EXERCISE AIM - Starting with the first line below, extract each line through the one that contains "FLOOR_Z, FLOOR_TOP, SHELF_Z", inclusive, excluding pictures.

Dataset entries
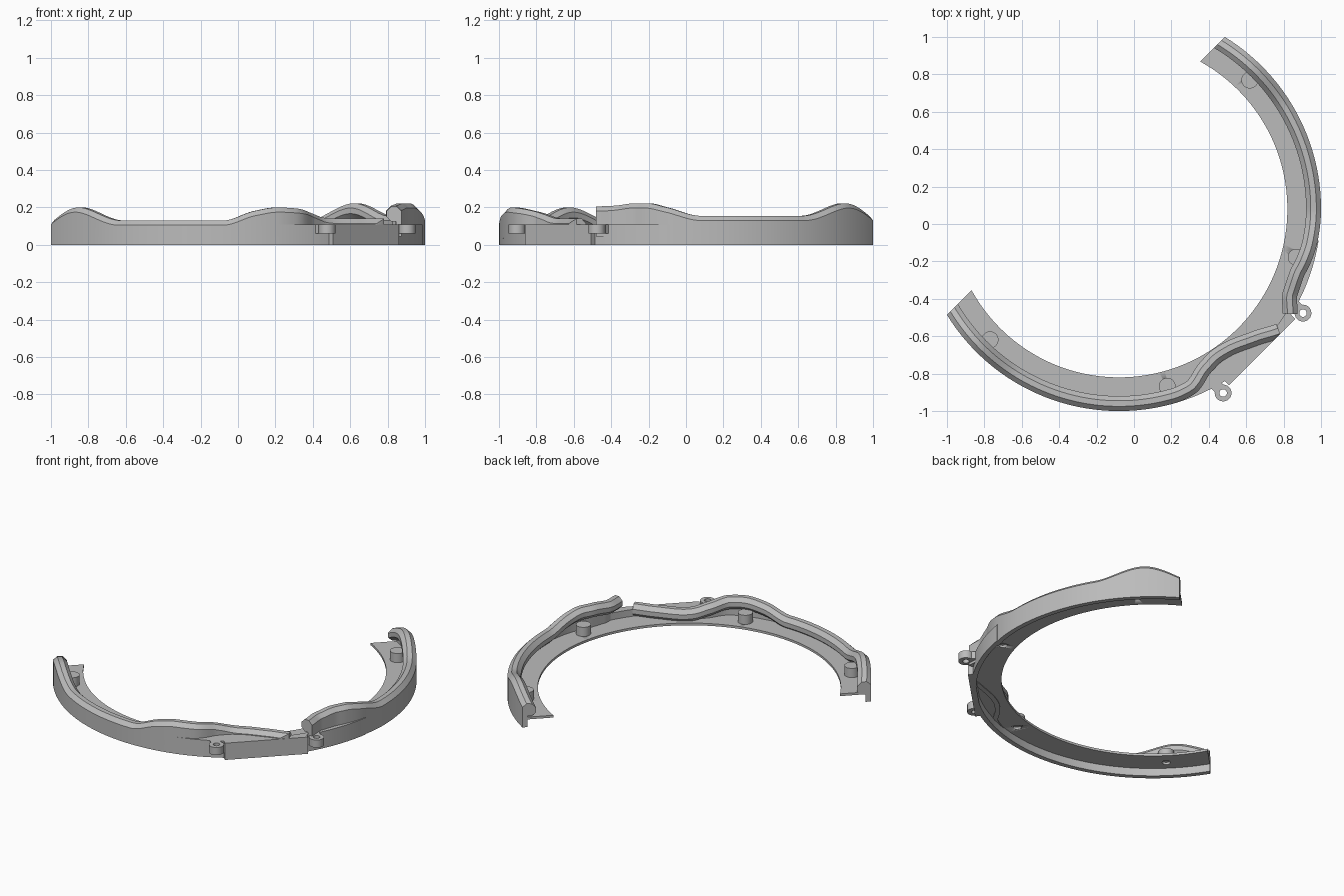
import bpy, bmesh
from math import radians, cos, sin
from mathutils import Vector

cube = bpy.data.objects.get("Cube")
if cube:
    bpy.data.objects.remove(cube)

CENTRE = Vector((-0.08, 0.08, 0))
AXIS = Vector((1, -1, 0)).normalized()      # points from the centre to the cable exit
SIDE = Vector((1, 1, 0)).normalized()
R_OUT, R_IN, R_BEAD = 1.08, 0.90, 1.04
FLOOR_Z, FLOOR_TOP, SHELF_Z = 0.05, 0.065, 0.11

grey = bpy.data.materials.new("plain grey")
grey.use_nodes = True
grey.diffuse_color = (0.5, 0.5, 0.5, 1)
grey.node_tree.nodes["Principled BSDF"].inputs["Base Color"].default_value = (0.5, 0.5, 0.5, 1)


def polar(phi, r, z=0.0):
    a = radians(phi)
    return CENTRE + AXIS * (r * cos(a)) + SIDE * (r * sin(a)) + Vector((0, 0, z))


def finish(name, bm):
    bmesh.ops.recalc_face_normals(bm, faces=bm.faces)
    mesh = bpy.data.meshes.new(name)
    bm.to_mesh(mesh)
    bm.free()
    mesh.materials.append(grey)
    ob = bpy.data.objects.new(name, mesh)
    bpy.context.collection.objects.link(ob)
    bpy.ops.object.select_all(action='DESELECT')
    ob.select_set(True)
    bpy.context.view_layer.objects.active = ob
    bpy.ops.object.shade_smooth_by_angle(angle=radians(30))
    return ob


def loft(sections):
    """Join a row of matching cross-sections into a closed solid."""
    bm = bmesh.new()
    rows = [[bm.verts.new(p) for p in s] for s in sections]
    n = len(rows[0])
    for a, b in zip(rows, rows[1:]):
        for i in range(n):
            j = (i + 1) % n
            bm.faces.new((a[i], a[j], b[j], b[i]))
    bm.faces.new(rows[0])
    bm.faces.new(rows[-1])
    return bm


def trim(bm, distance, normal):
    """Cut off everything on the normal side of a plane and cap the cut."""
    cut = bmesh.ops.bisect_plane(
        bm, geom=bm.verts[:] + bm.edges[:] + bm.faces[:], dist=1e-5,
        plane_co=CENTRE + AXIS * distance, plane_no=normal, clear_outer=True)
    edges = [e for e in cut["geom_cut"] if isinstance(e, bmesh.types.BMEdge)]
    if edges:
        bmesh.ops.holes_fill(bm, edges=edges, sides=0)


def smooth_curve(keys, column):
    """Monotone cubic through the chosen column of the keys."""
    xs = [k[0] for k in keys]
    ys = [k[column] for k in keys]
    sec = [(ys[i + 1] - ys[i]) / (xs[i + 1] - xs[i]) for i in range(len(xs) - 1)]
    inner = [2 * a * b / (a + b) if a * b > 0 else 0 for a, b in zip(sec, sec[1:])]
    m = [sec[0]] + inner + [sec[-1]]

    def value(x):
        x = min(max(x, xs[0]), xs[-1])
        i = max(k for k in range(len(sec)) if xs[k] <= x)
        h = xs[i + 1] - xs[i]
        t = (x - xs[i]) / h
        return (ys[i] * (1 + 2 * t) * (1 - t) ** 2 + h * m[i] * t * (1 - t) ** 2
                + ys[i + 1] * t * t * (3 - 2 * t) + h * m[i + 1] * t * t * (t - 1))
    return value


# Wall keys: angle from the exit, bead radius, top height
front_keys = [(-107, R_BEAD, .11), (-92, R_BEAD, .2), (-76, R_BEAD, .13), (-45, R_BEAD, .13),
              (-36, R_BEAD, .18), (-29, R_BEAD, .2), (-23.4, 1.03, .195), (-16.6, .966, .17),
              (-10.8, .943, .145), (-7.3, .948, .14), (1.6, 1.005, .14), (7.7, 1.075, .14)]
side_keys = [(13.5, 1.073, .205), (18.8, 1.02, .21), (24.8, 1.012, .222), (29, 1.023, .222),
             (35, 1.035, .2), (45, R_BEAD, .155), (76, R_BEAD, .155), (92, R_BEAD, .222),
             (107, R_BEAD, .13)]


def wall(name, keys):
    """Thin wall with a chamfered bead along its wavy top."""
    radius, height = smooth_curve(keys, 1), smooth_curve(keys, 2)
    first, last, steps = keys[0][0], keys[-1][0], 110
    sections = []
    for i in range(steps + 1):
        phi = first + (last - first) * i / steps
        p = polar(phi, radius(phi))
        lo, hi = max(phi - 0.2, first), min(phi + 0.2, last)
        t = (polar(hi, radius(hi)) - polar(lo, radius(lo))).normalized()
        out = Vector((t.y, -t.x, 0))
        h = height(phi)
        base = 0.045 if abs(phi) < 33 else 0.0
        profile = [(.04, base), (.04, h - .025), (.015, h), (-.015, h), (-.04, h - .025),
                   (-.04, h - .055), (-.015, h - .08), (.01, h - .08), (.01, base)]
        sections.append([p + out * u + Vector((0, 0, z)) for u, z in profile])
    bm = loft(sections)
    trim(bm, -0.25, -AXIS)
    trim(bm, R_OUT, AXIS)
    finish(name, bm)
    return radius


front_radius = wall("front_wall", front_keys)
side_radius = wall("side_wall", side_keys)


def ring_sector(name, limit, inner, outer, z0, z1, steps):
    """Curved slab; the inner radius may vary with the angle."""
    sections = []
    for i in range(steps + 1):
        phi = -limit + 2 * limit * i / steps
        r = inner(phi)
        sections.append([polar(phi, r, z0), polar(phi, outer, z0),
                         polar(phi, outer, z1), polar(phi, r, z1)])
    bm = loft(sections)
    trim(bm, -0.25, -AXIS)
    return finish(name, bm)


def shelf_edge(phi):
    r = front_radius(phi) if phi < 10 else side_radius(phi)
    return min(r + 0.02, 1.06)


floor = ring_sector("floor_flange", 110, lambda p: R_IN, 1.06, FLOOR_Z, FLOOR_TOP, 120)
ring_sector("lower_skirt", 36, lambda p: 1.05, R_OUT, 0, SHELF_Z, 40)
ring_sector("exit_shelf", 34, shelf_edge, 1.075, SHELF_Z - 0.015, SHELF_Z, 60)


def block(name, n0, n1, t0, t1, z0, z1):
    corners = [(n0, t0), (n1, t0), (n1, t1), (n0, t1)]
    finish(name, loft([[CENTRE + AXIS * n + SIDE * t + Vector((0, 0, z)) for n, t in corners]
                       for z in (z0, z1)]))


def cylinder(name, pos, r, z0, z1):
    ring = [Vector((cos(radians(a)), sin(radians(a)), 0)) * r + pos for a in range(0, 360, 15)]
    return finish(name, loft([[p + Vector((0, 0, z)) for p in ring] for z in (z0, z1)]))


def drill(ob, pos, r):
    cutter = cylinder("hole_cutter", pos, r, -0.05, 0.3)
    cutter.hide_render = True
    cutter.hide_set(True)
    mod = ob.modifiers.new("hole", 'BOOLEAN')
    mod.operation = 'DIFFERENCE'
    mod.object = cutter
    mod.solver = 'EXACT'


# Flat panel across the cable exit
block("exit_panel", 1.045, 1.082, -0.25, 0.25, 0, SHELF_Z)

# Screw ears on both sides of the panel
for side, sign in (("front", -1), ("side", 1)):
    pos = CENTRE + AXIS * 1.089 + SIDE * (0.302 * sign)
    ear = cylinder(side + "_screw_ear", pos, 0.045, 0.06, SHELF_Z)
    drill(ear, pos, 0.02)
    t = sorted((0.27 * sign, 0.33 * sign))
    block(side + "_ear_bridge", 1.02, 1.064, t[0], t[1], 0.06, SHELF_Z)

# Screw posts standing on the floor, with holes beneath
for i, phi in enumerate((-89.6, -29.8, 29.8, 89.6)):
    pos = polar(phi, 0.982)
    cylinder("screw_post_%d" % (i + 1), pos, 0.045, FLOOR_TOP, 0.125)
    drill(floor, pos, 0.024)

TASK RESPONSE -
import bpy, bmesh
from math import radians, cos, sin
from mathutils import Vector

cube = bpy.data.objects.get("Cube")
if cube:
    bpy.data.objects.remove(cube)

CENTRE = Vector((-0.08, 0.08, 0))
AXIS = Vector((1, -1, 0)).normalized()      # points from the centre to the cable exit
SIDE = Vector((1, 1, 0)).normalized()
R_OUT, R_IN, R_BEAD = 1.08, 0.90, 1.04
FLOOR_Z, FLOOR_TOP, SHELF_Z = 0.05, 0.065, 0.11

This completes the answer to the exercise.